“Today, we celebrate major advances in our fight against malaria,” U.N. Secretary-General, Ban Ki-moon said in a message.
In 2000, a set of eight universally-agreed goals to rid the world of extreme poverty and disease by 2015 was developed by the UN Millennium Development Goals (MDG). The program saw much success, particularly regarding malaria.
“The world’s success in rolling back malaria shows just what can be achieved with the right kind of determination and partnerships,” said Mogens Lykketoft, the President of the UN General Assembly. “It provides bold inspiration to all nations that seek to create a healthy environment for their children and adults. We can and we must eliminate malaria by 2030.”
In order to achieve the 2030 target, the UN says that they will need full cooperation from the Roll Back Malaria Partnership and the World Health Organization (WHO). “In it, we have the path forward,” said Lykketoft. “I urge all members states to fully support implementation of this strategic plan.”
The UN announced that it surpassed MDG goals to “bring reversing malaria incidence by 2015.” Their progress is responsible for 6.2 million averted malaria deaths, 97 percent of which are young children.
Over 100 countries are declared “free” of malaria. Another 55 are on track to reduce new malaria cases by at least 75 percent by the end of the year. African countries are even seeing fewer malaria cases, a historical statistic for a continent that has struggled against the disease.
Despite the progress made, WHO estimates that approximately 214 million people were infected with malaria in 2015. Of that staggering number, 472,000 people lost their lives, a large percentage of which were children under the age of five.
Advancements in technology, as well as new measures, have helped reduce malaria deaths up to 20 percent in African children since 2000. About 95,000 newborn deaths related to malaria pregnancy have also been averted between 2009 and 2012.
Although health ministers will move away from the eight Millennium Development Goals and transition to a new set of 17 Sustainable Development Goals (SDGs) next year, the Roll Back Malaria Partnership is “urging continued commitment to achieve malaria elimination by 2030” while also helping to advance development across government sectors.
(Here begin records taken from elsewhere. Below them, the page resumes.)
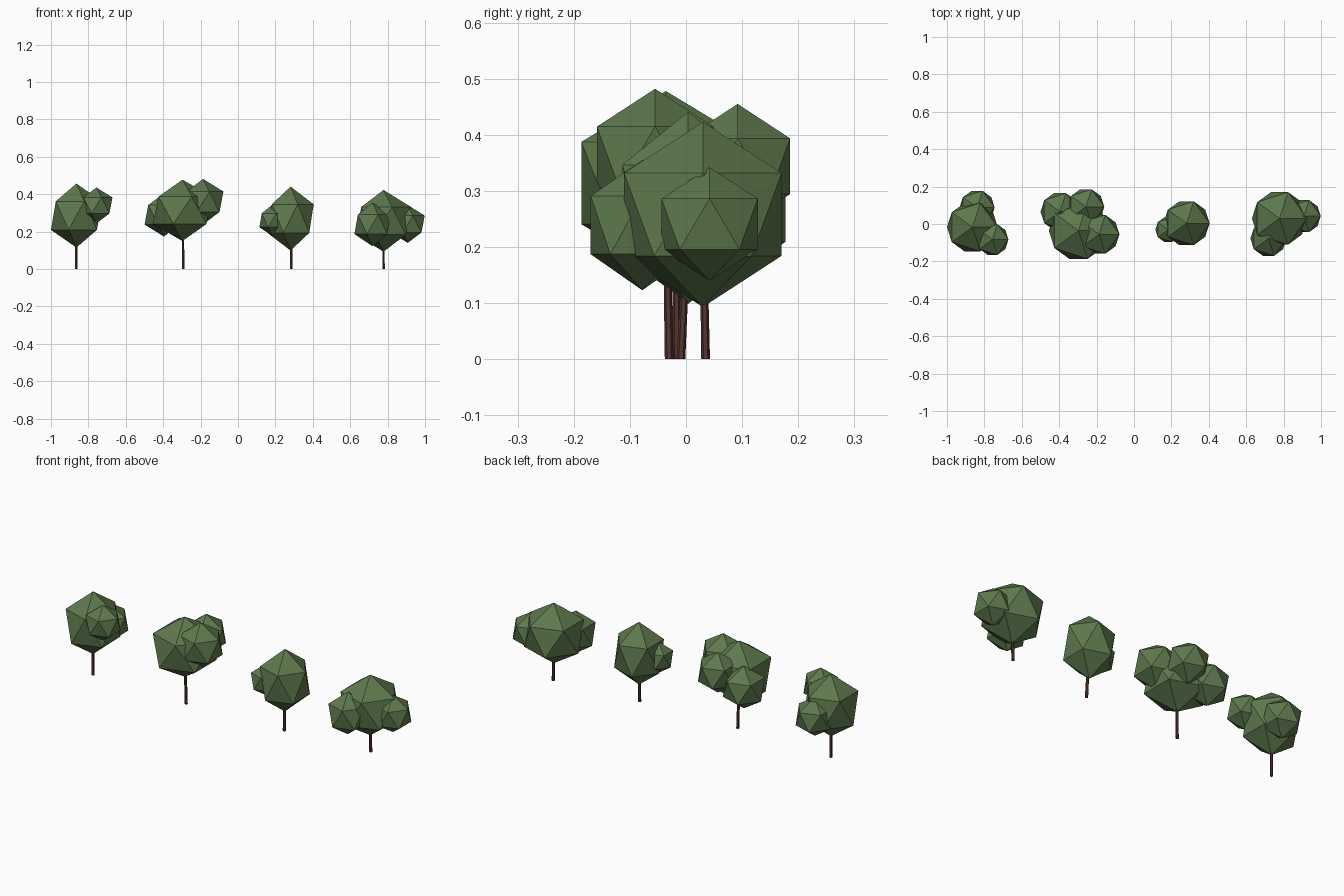
import bpy
from mathutils import Vector

if "Cube" in bpy.data.objects:
    bpy.data.objects.remove(bpy.data.objects["Cube"])


def material(name, color):
    m = bpy.data.materials.new(name)
    m.diffuse_color = (*color, 1)
    m.use_nodes = True
    m.node_tree.nodes["Principled BSDF"].inputs["Base Color"].default_value = m.diffuse_color
    return m


LEAF = material("leaf_green", (0.11, 0.19, 0.075))
BARK = material("bark_brown", (0.09, 0.035, 0.03))


# Low-poly leaf clump: a 20-sided ball
def clump(name, center, width, height):
    bpy.ops.mesh.primitive_ico_sphere_add(subdivisions=1, radius=1, location=center)
    ob = bpy.context.object
    ob.name = name
    ob.scale = (width, width, height)
    ob.data.materials.append(LEAF)


# Slim trunk from the ground into the crown, sheared so its base stays flat
def trunk(name, base, top):
    h = top[2]
    bpy.ops.mesh.primitive_cylinder_add(vertices=6, radius=0.0078, depth=h)
    ob = bpy.context.object
    ob.name = name
    lean = Vector((top[0] - base[0], top[1] - base[1], 0))
    for v in ob.data.vertices:
        t = v.co.z / h + 0.5
        v.co = Vector((v.co.x, v.co.y, 0)) * (1 - 0.2 * t) + lean * t
        v.co += Vector((base[0], base[1], h * t))
    ob.data.materials.append(BARK)


# Each tree: trunk base (x, y), then clumps (center, width radius, height radius), main crown first
trees = [
    ((-0.864, -0.017), [
        ((-0.864, -0.017, 0.286), 0.152, 0.171),
        ((-0.757, -0.083, 0.340), 0.096, 0.096),
        ((-0.839, 0.088, 0.256), 0.105, 0.105)]),
    ((-0.292, -0.030), [
        ((-0.297, -0.036, 0.314), 0.177, 0.164),
        ((-0.396, 0.066, 0.290), 0.116, 0.116),
        ((-0.187, -0.055, 0.360), 0.122, 0.122),
        ((-0.257, 0.092, 0.344), 0.110, 0.111)]),
    ((0.286, -0.009), [
        ((0.281, 0.004, 0.270), 0.138, 0.171),
        ((0.183, -0.030, 0.261), 0.077, 0.083)]),
    ((0.778, 0.035), [
        ((0.778, 0.030, 0.258), 0.165, 0.165),
        ((0.719, -0.078, 0.239), 0.108, 0.116),
        ((0.908, 0.042, 0.241), 0.101, 0.101)]),
]

for i, (base, clumps) in enumerate(trees, 1):
    trunk(f"tree_{i}_trunk", base, clumps[0][0])
    for j, (center, width, height) in enumerate(clumps, 1):
        clump(f"tree_{i}_foliage_{j}", center, width, height)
“Under MDGs, we have seen what can be achieved when we join our efforts and come together in a coordinated fashion,” said Herv Verhoosel, Representative from the Roll Back Malaria Partnership Secretariat in New York.
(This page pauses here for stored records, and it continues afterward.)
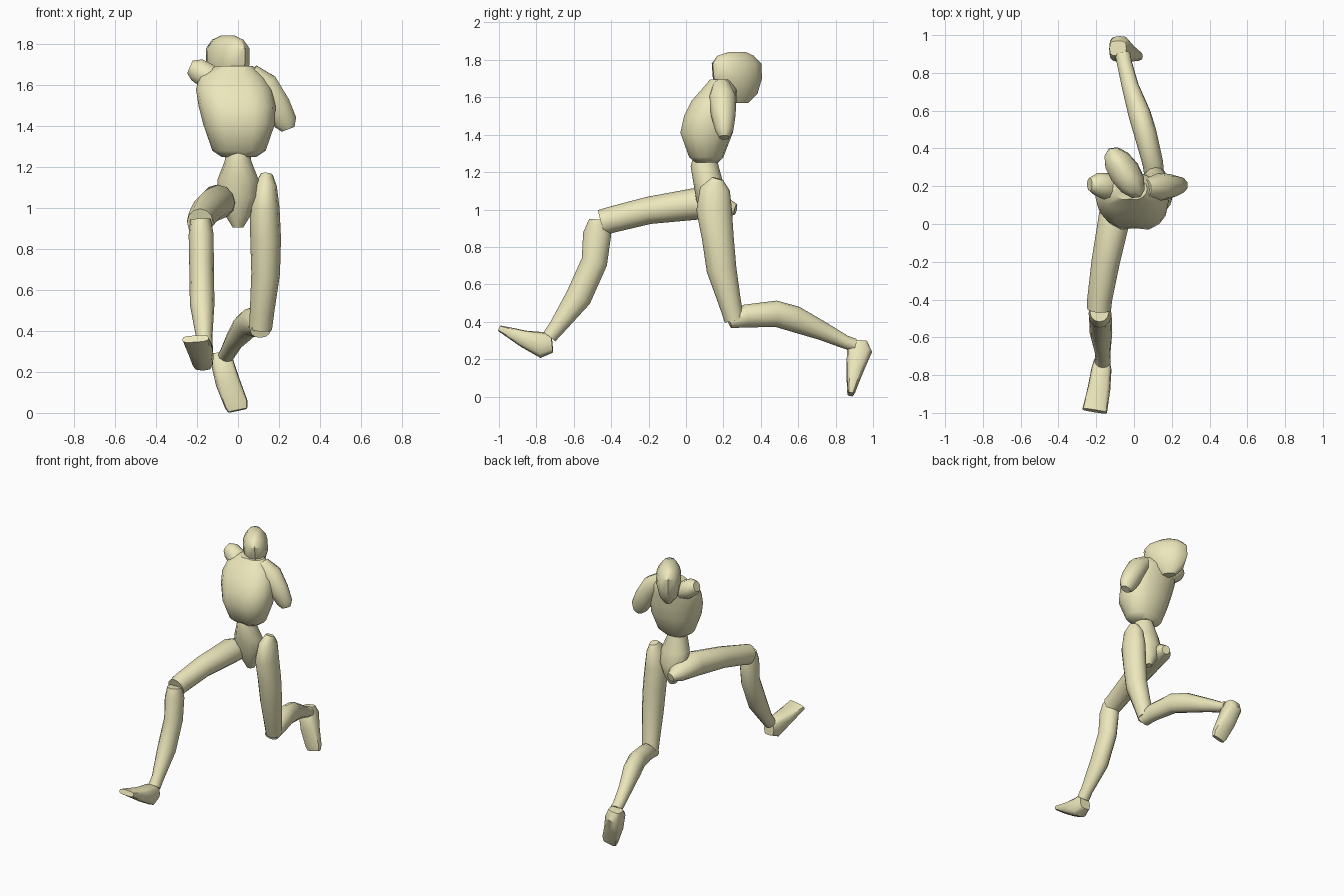
import bpy, bmesh, math
from mathutils import Vector

skin = bpy.data.materials.new("pale_yellow")
skin.diffuse_color = (0.84, 0.80, 0.50, 1)


def loft(name, rings, side=(1, 0, 0), axis=None, n=12, power=1.0, groove=0.0):
    """Skin oval rings (x, y, z, half width, half depth) along a path.
    power < 1 makes the ovals boxier; groove dents the front centre line."""
    pts = [Vector(r[:3]) for r in rings]
    bm = bmesh.new()
    loops = []
    for i, r in enumerate(rings):
        t = Vector(axis) if axis else pts[min(i + 1, len(pts) - 1)] - pts[max(i - 1, 0)]
        t.normalize()
        u = Vector(side)
        u = (u - t * u.dot(t)).normalized()
        v = t.cross(u)
        loop = []
        for k in range(n):
            a = 2 * math.pi * k / n
            c, s = math.cos(a), math.sin(a)
            c = math.copysign(abs(c) ** power, c)
            s = math.copysign(abs(s) ** power, s)
            if groove and k == 3 * n // 4:
                s *= 1 - groove
            loop.append(bm.verts.new(pts[i] + u * c * r[3] + v * s * r[4]))
        loops.append(loop)
    for a, b in zip(loops, loops[1:]):
        for k in range(n):
            bm.faces.new((a[k], a[(k + 1) % n], b[(k + 1) % n], b[k]))
    bm.faces.new(loops[0][::-1])
    bm.faces.new(loops[-1])
    bmesh.ops.recalc_face_normals(bm, faces=bm.faces)
    me = bpy.data.meshes.new(name)
    bm.to_mesh(me)
    bm.free()
    me.materials.append(skin)
    ob = bpy.data.objects.new(name, me)
    bpy.context.collection.objects.link(ob)
    bpy.ops.object.select_all(action='DESELECT')
    ob.select_set(True)
    bpy.context.view_layer.objects.active = ob
    bpy.ops.object.shade_smooth_by_angle(angle=math.radians(40))
    return ob


UP = (0, 0, 1)

# head, turned to one side
loft("head", [
    (-.06, .29, 1.57, .05, .03), (-.06, .285, 1.62, .11, .065),
    (-.05, .275, 1.70, .15, .083), (-.05, .27, 1.78, .153, .08),
    (-.05, .265, 1.822, .115, .052), (-.05, .275, 1.843, .05, .022),
], side=(-.55, .83, 0), axis=UP)

# chest with a front groove
loft("chest", [
    (.005, .11, 1.25, .085, .06), (.005, .105, 1.28, .13, .095),
    (.005, .105, 1.41, .175, .145), (-.005, .12, 1.50, .188, .14),
    (-.02, .145, 1.58, .185, .125), (-.03, .175, 1.64, .16, .1),
    (-.02, .185, 1.695, .09, .06),
], axis=UP, n=16, power=.9, groove=.12)

# shoulder stumps
loft("left_shoulder", [
    (.06, .19, 1.66, .05, .05), (.13, .195, 1.6, .075, .07),
    (.19, .2, 1.5, .065, .07), (.232, .205, 1.42, .048, .06),
    (.245, .205, 1.385, .028, .035),
], side=(0, 1, 0), n=10)
loft("right_shoulder", [
    (-.08, .19, 1.6, .07, .05), (-.15, .2, 1.645, .07, .065),
    (-.2, .21, 1.675, .06, .06), (-.235, .21, 1.69, .035, .035),
], side=(0, 1, 0), n=10)

# waist and pelvis
loft("pelvis", [
    (0, .1, 1.27, .06, .065), (0, .1, 1.23, .065, .075),
    (0, .12, 1.14, .1, .08), (0, .14, 1.05, .1, .085),
    (0, .15, .96, .06, .06), (0, .15, .905, .025, .03),
], axis=UP)

# leg reaching forward
loft("front_thigh", [
    (-.06, .265, 1.0, .03, .03), (-.075, .2, 1.015, .07, .06),
    (-.1, .05, 1.03, .085, .085), (-.15, -.2, .995, .075, .073),
    (-.182, -.4, .945, .066, .07), (-.185, -.45, .93, .064, .07),
])
loft("front_shin", [
    (-.183, -.468, .945, .05, .05), (-.18, -.475, .87, .061, .075),
    (-.178, -.49, .72, .06, .07), (-.175, -.575, .53, .06, .07),
    (-.165, -.69, .37, .04, .045), (-.165, -.73, .32, .042, .04),
])
loft("front_foot", [
    (-.17, -.715, .28, .04, .045), (-.172, -.765, .275, .053, .07),
    (-.185, -.87, .31, .06, .045), (-.208, -.99, .362, .066, .018),
], power=.6)

# leg trailing behind
loft("rear_thigh", [
    (.14, .17, 1.165, .03, .03), (.135, .155, 1.11, .055, .08),
    (.13, .15, 1.0, .073, .095), (.135, .17, .85, .075, .085),
    (.135, .19, .68, .07, .08), (.118, .235, .5, .06, .06),
    (.11, .258, .41, .056, .053),
])
loft("rear_shin", [
    (.11, .23, .40, .05, .035), (.1, .32, .43, .055, .062),
    (.06, .48, .443, .06, .07), (.03, .58, .415, .06, .07),
    (-.02, .73, .35, .045, .05), (-.05, .85, .292, .04, .036),
    (-.06, .9, .275, .04, .035),
])
loft("rear_foot", [
    (-.085, .93, .295, .045, .04), (-.078, .928, .25, .055, .068),
    (-.05, .905, .15, .06, .048), (-.008, .885, .04, .058, .025),
    (-.002, .88, .012, .048, .016),
], power=.6)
“As we set our sights on elimination, we stand to avert nearly 3 billion cases of infection and generate some $4 trillion in additional economic output over the next 15 years,” he said. “But we must ensure political commitment and predictable financial resources necessary to carry us over the finish line.”
– Alyson Atondo